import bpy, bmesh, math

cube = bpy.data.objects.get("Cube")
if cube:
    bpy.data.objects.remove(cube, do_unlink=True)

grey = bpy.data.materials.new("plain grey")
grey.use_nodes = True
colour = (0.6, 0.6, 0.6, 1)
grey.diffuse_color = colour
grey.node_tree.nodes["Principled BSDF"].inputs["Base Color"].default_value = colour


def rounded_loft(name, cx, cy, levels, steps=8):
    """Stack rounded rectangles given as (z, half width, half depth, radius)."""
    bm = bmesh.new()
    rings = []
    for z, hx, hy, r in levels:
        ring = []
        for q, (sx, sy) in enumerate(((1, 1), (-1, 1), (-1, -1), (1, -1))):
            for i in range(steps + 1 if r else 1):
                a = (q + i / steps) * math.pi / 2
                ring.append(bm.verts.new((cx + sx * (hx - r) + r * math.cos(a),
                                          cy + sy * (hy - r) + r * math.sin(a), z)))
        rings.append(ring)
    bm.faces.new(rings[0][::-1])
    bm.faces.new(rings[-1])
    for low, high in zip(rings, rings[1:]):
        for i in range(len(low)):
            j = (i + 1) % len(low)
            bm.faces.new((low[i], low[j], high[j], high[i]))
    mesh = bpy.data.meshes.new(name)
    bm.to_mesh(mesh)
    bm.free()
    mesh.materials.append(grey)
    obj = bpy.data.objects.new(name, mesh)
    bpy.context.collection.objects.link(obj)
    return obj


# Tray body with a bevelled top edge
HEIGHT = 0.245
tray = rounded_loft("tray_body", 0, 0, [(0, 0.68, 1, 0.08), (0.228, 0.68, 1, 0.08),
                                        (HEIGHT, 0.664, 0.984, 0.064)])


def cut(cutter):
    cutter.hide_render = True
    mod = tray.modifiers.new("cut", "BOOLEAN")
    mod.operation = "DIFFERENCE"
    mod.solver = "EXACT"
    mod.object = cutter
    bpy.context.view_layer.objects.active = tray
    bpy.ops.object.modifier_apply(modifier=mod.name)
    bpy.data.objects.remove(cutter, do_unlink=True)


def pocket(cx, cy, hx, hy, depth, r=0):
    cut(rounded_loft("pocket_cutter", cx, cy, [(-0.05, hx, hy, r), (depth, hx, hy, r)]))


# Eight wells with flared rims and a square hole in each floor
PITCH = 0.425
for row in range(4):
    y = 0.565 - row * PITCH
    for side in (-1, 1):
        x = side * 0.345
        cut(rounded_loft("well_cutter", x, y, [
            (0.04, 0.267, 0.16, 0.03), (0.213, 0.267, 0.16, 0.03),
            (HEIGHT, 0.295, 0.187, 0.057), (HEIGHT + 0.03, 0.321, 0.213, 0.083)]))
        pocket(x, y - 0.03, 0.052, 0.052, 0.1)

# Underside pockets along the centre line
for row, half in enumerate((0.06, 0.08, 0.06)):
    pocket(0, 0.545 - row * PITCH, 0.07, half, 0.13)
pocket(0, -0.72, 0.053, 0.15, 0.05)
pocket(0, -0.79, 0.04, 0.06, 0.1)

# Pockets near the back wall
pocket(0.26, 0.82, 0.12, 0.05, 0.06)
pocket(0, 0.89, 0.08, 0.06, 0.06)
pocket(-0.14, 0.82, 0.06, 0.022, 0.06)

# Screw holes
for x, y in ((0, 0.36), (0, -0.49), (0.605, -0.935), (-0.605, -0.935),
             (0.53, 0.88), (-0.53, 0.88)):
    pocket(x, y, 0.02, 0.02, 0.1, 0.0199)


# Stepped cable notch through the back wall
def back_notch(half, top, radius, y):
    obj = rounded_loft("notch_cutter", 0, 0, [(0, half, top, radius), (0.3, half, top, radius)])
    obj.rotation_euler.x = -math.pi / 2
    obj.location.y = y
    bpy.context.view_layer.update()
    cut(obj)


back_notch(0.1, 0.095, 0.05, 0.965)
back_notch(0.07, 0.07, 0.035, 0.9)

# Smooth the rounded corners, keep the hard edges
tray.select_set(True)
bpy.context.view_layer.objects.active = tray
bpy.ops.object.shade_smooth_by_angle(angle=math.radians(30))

----

*Work task*:
Give the data again. Keep every line identical.

*Response for this exercise*:
import bpy, bmesh, math

cube = bpy.data.objects.get("Cube")
if cube:
    bpy.data.objects.remove(cube, do_unlink=True)

grey = bpy.data.materials.new("plain grey")
grey.use_nodes = True
colour = (0.6, 0.6, 0.6, 1)
grey.diffuse_color = colour
grey.node_tree.nodes["Principled BSDF"].inputs["Base Color"].default_value = colour


def rounded_loft(name, cx, cy, levels, steps=8):
    """Stack rounded rectangles given as (z, half width, half depth, radius)."""
    bm = bmesh.new()
    rings = []
    for z, hx, hy, r in levels:
        ring = []
        for q, (sx, sy) in enumerate(((1, 1), (-1, 1), (-1, -1), (1, -1))):
            for i in range(steps + 1 if r else 1):
                a = (q + i / steps) * math.pi / 2
                ring.append(bm.verts.new((cx + sx * (hx - r) + r * math.cos(a),
                                          cy + sy * (hy - r) + r * math.sin(a), z)))
        rings.append(ring)
    bm.faces.new(rings[0][::-1])
    bm.faces.new(rings[-1])
    for low, high in zip(rings, rings[1:]):
        for i in range(len(low)):
            j = (i + 1) % len(low)
            bm.faces.new((low[i], low[j], high[j], high[i]))
    mesh = bpy.data.meshes.new(name)
    bm.to_mesh(mesh)
    bm.free()
    mesh.materials.append(grey)
    obj = bpy.data.objects.new(name, mesh)
    bpy.context.collection.objects.link(obj)
    return obj


# Tray body with a bevelled top edge
HEIGHT = 0.245
tray = rounded_loft("tray_body", 0, 0, [(0, 0.68, 1, 0.08), (0.228, 0.68, 1, 0.08),
                                        (HEIGHT, 0.664, 0.984, 0.064)])


def cut(cutter):
    cutter.hide_render = True
    mod = tray.modifiers.new("cut", "BOOLEAN")
    mod.operation = "DIFFERENCE"
    mod.solver = "EXACT"
    mod.object = cutter
    bpy.context.view_layer.objects.active = tray
    bpy.ops.object.modifier_apply(modifier=mod.name)
    bpy.data.objects.remove(cutter, do_unlink=True)


def pocket(cx, cy, hx, hy, depth, r=0):
    cut(rounded_loft("pocket_cutter", cx, cy, [(-0.05, hx, hy, r), (depth, hx, hy, r)]))


# Eight wells with flared rims and a square hole in each floor
PITCH = 0.425
for row in range(4):
    y = 0.565 - row * PITCH
    for side in (-1, 1):
        x = side * 0.345
        cut(rounded_loft("well_cutter", x, y, [
            (0.04, 0.267, 0.16, 0.03), (0.213, 0.267, 0.16, 0.03),
            (HEIGHT, 0.295, 0.187, 0.057), (HEIGHT + 0.03, 0.321, 0.213, 0.083)]))
        pocket(x, y - 0.03, 0.052, 0.052, 0.1)

# Underside pockets along the centre line
for row, half in enumerate((0.06, 0.08, 0.06)):
    pocket(0, 0.545 - row * PITCH, 0.07, half, 0.13)
pocket(0, -0.72, 0.053, 0.15, 0.05)
pocket(0, -0.79, 0.04, 0.06, 0.1)

# Pockets near the back wall
pocket(0.26, 0.82, 0.12, 0.05, 0.06)
pocket(0, 0.89, 0.08, 0.06, 0.06)
pocket(-0.14, 0.82, 0.06, 0.022, 0.06)

# Screw holes
for x, y in ((0, 0.36), (0, -0.49), (0.605, -0.935), (-0.605, -0.935),
             (0.53, 0.88), (-0.53, 0.88)):
    pocket(x, y, 0.02, 0.02, 0.1, 0.0199)


# Stepped cable notch through the back wall
def back_notch(half, top, radius, y):
    obj = rounded_loft("notch_cutter", 0, 0, [(0, half, top, radius), (0.3, half, top, radius)])
    obj.rotation_euler.x = -math.pi / 2
    obj.location.y = y
    bpy.context.view_layer.update()
    cut(obj)


back_notch(0.1, 0.095, 0.05, 0.965)
back_notch(0.07, 0.07, 0.035, 0.9)

# Smooth the rounded corners, keep the hard edges
tray.select_set(True)
bpy.context.view_layer.objects.active = tray
bpy.ops.object.shade_smooth_by_angle(angle=math.radians(30))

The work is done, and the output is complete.